The second part of the book (which covers the period from 1824 to 1831) begins with a discussion of Alexandre Brongniart's attempts to follow stratigraphic units all over the world and of Léonce Élie de Beaumont's concept of global "revolutions" that marked epochs of synchronous mountain building. This was the era when George Scrope declared, "Time!—Time!—Time!" and the theories of Charles Lyell appeared. Rudwick reasonably devotes the third and fourth parts of the book (1827-1845) to Lyell's uniformitarian concept, that the earth had been formed by slow-acting forces still in operation. Previous authors' theories yielded to this new overview.

Rudwick's emphasis on the Snowball Earth hypothesis is fascinating, focusing on the ice age theory developed by the brilliant Louis Agassiz. Writing about glacial erratics (rocks of non-native provenance), Agassiz drew attention to the work of Russian Count Gregor (Grigory Kirillovich) Razumovsky. Since the end of the eighteenth century, Russian savants had reported erratic boulders left behind by retreating glaciers. A member of the Imperial Academy of Sciences and Arts in Saint Petersburg, Ivan Ivanovich Lepekhin (d. 1802), described erratics during his travels in 1780 (Nemilova 186). Around 1815, the academician Vasily Mikhailovich Severgin (d. 1826) postulated that the mountains of Finland had been covered with "eternal ice" which had "splitted off bulks" (i.e., boulders) (Severgin 356).

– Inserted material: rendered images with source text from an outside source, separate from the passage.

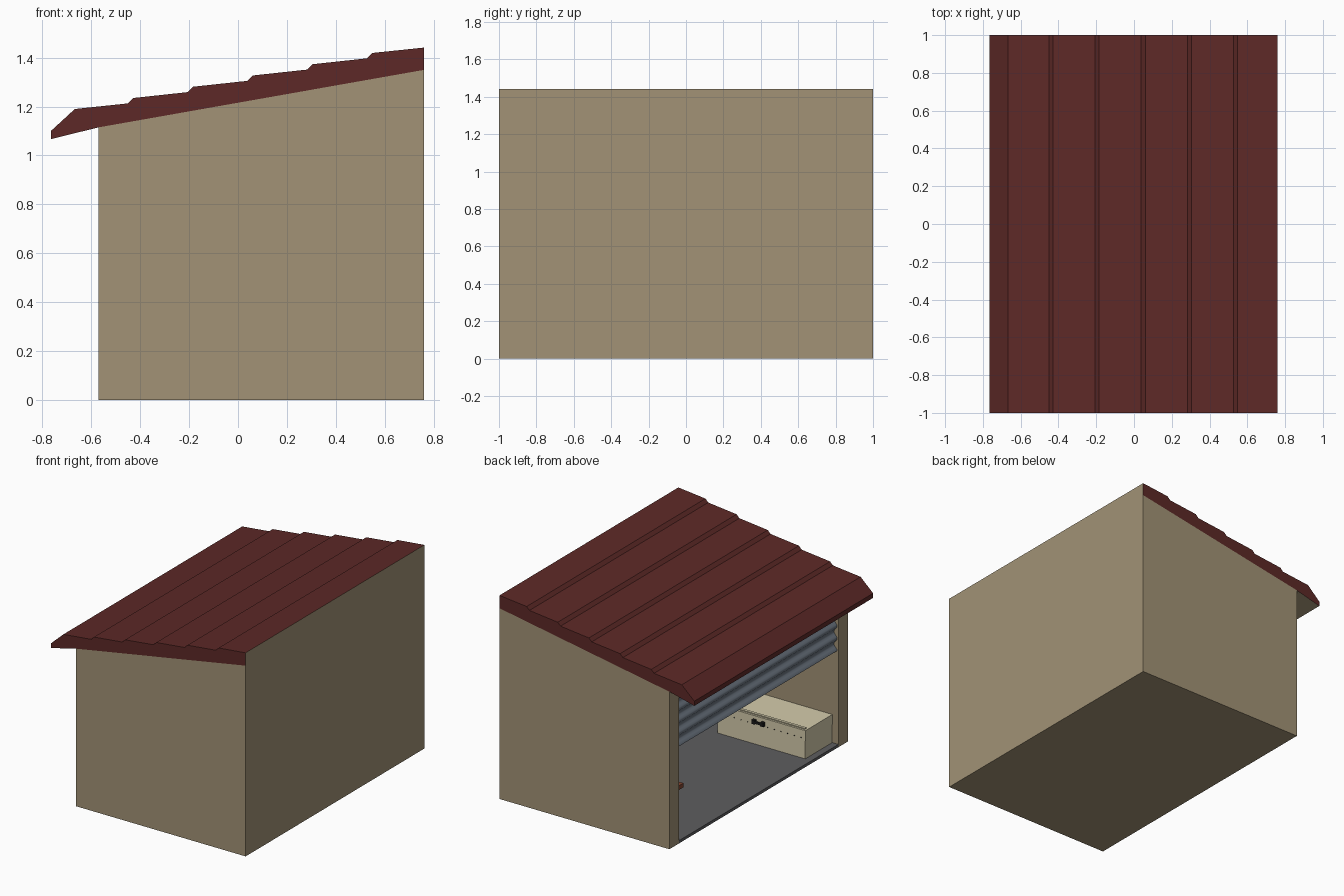
import bpy, bmesh, math
from mathutils import Matrix, Vector

if "Cube" in bpy.data.objects:
    bpy.data.objects.remove(bpy.data.objects["Cube"])


def material(name, r, g, b):
    m = bpy.data.materials.new(name)
    m.diffuse_color = (r, g, b, 1)
    m.use_nodes = True
    m.node_tree.nodes["Principled BSDF"].inputs["Base Color"].default_value = m.diffuse_color
    return m


TAN = material("tan_wall", 0.36, 0.29, 0.18)
RED = material("red_roof", 0.11, 0.022, 0.020)
FLOOR = material("floor_grey", 0.11, 0.11, 0.115)
STEEL = material("shutter_steel", 0.15, 0.18, 0.22)
CREAM = material("chest_cream", 0.66, 0.60, 0.41)
BLACK = material("black_metal", 0.01, 0.01, 0.01)
WOOD = material("brown_wood", 0.22, 0.06, 0.03)


def finish(bm, name, *mats):
    bmesh.ops.recalc_face_normals(bm, faces=bm.faces)
    me = bpy.data.meshes.new(name)
    bm.to_mesh(me)
    bm.free()
    for m in mats:
        me.materials.append(m)
    ob = bpy.data.objects.new(name, me)
    bpy.context.collection.objects.link(ob)
    return ob


def prism(name, profile, y0, y1, *mats):
    """Extrude an x-z outline along y."""
    bm = bmesh.new()
    face = bm.faces.new([bm.verts.new((x, y0, z)) for x, z in profile])
    out = bmesh.ops.extrude_face_region(bm, geom=[face])
    verts = [g for g in out["geom"] if isinstance(g, bmesh.types.BMVert)]
    bmesh.ops.translate(bm, verts=verts, vec=(0, y1 - y0, 0))
    return finish(bm, name, *mats)


def box(name, x0, x1, y0, y1, z0, z1, *mats):
    return prism(name, [(x0, z0), (x1, z0), (x1, z1), (x0, z1)], y0, y1, *mats)


def slope(x):
    """Height of the roof underside above the walls."""
    return 1.115 + (x + 0.57) * (1.35 - 1.115) / 1.33


# Walls: two sides and the tall closed end
FRONT_X, BACK_X, INNER_Y, INNER_X = -0.57, 0.76, 0.89, 0.66
side = [(FRONT_X, 0), (BACK_X, 0), (BACK_X, 1.35), (FRONT_X, 1.115)]
prism("side_wall_front", side, -1, -INNER_Y, TAN)
prism("side_wall_back", side, INNER_Y, 1, TAN)
prism("end_wall", [(INNER_X, 0), (BACK_X, 0), (BACK_X, 1.35), (INNER_X, slope(INNER_X))],
      -INNER_Y, INNER_Y, TAN)

# Floor slab, tan underneath
slab = box("floor", FRONT_X, INNER_X, -INNER_Y, INNER_Y, 0, 0.02, FLOOR, TAN)
for p in slab.data.polygons:
    p.material_index = int(p.normal.z < -0.5)

# Stepped roof with sloped eave; tan soffit and end
top = [(-0.765, 1.10), (-0.667, 1.19)]
for i in range(5):
    x, z = -0.45 + 0.244 * i, 1.213 + 0.046 * i
    top += [(x, z), (x + 0.022, z + 0.022)]
top.append((BACK_X, 1.441))
roof = prism("roof", [(BACK_X, 1.35), (FRONT_X, 1.115), (-0.765, 1.067)] + top, -1, 1, RED, TAN)
for p in roof.data.polygons:
    p.material_index = int(p.normal.z < -0.5 or p.normal.x > 0.9)

# Half-open corrugated shutter
N, Z0, Z1 = 40, 0.68, 1.115
wave = [(-0.548 - 0.013 * math.cos(2 * math.pi * 5 * i / N), Z0 + (Z1 - Z0) * i / N)
        for i in range(N + 1)]
shutter = prism("shutter", wave + [(x + 0.008, z) for x, z in reversed(wave)],
                -INNER_Y, INNER_Y, STEEL)
bpy.context.view_layer.objects.active = shutter
shutter.select_set(True)
bpy.ops.object.shade_smooth_by_angle(angle=math.radians(40))
shutter.select_set(False)

# Storage chest against the side wall
CX0, CX1, CY0, CY1 = -0.522, 0.165, -0.885, -0.588
box("chest_body", CX0, CX1, CY0, CY1, 0.02, 0.15, CREAM)
box("chest_lid", CX0 - 0.004, CX1 + 0.004, CY0, CY1 + 0.004, 0.15, 0.222, CREAM)
box("chest_lid_strip", CX0 + 0.01, CX1 - 0.01, CY1 - 0.03, CY1 - 0.01, 0.222, 0.229, CREAM)

# Rivets along the chest front
bm = bmesh.new()
for i in range(13):
    x = CX0 + 0.03 + (CX1 - CX0 - 0.06) * i / 12
    bmesh.ops.create_cone(bm, cap_ends=True, segments=6, radius1=0.004, radius2=0.003, depth=0.006,
                          matrix=Matrix.Translation((x, CY1 + 0.005, 0.165))
                          @ Matrix.Rotation(-math.pi / 2, 4, 'X'))
finish(bm, "chest_rivets", BLACK)

# Chest handle: grip with two mounts
HX, HZ = -0.165, 0.185
box("handle_grip", HX - 0.03, HX + 0.03, CY1 + 0.016, CY1 + 0.026, HZ - 0.008, HZ + 0.008, BLACK)
for s, label in ((-1, "left"), (1, "right")):
    x = HX + s * 0.034
    box("handle_mount_" + label, x - 0.012, x + 0.012, CY1, CY1 + 0.026,
        HZ - 0.014, HZ + 0.014, BLACK)

# Low bench along the opposite wall
BX0, BX1, BY0, BY1 = -0.40, 0.30, 0.60, 0.87
box("bench_top", BX0, BX1, BY0, BY1, 0.24, 0.27, WOOD)
for i, x in enumerate((BX0 + 0.02, BX1 - 0.05)):
    for j, y in enumerate((BY0 + 0.02, BY1 - 0.05)):
        box(f"bench_leg_{i}{j}", x, x + 0.03, y, y + 0.03, 0.02, 0.24, BLACK)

In spite of the considerable Russian contributions to this theory, I agree with Rudwick's remark that Russia and the United States were on "the periphery" compared to the original birthplaces of geology in European centres (4). Unfortunately, George Cuvier declined an offer to work in Russia, owing to the bad climate, and Charles Lyell changed his mind about visiting the Crimea, [End Page 141] preferring to visit Spain (Lyell 489). Roderick Murchison was extremely successful in his Russian journeys of 1840 to 1841, and owing to his discoveries there, the red beds in the regions of Moscow and Perm (the Urals) marked a new era on the time scale—the Permian Period.

Roderick Murchison and Philippe-Edouard Poulletier de Verneuil (d. 1873) were accompanied by two officers of the Mining Department: Aleksandr Aleksandrovich Keiserling (d. 1891) and Nickolay Ivanovich Koksharov (d. 1892). For five months, they visited Saint-Petersburg and Moscow, explored coal deposits near Moscow and the Donetzk basin, and studied rocks in the Volga region and the Urals. For the first time, Roderick Murchison observed Permian deposits in Central Russia (Murchison). But only after visiting the Urals did he...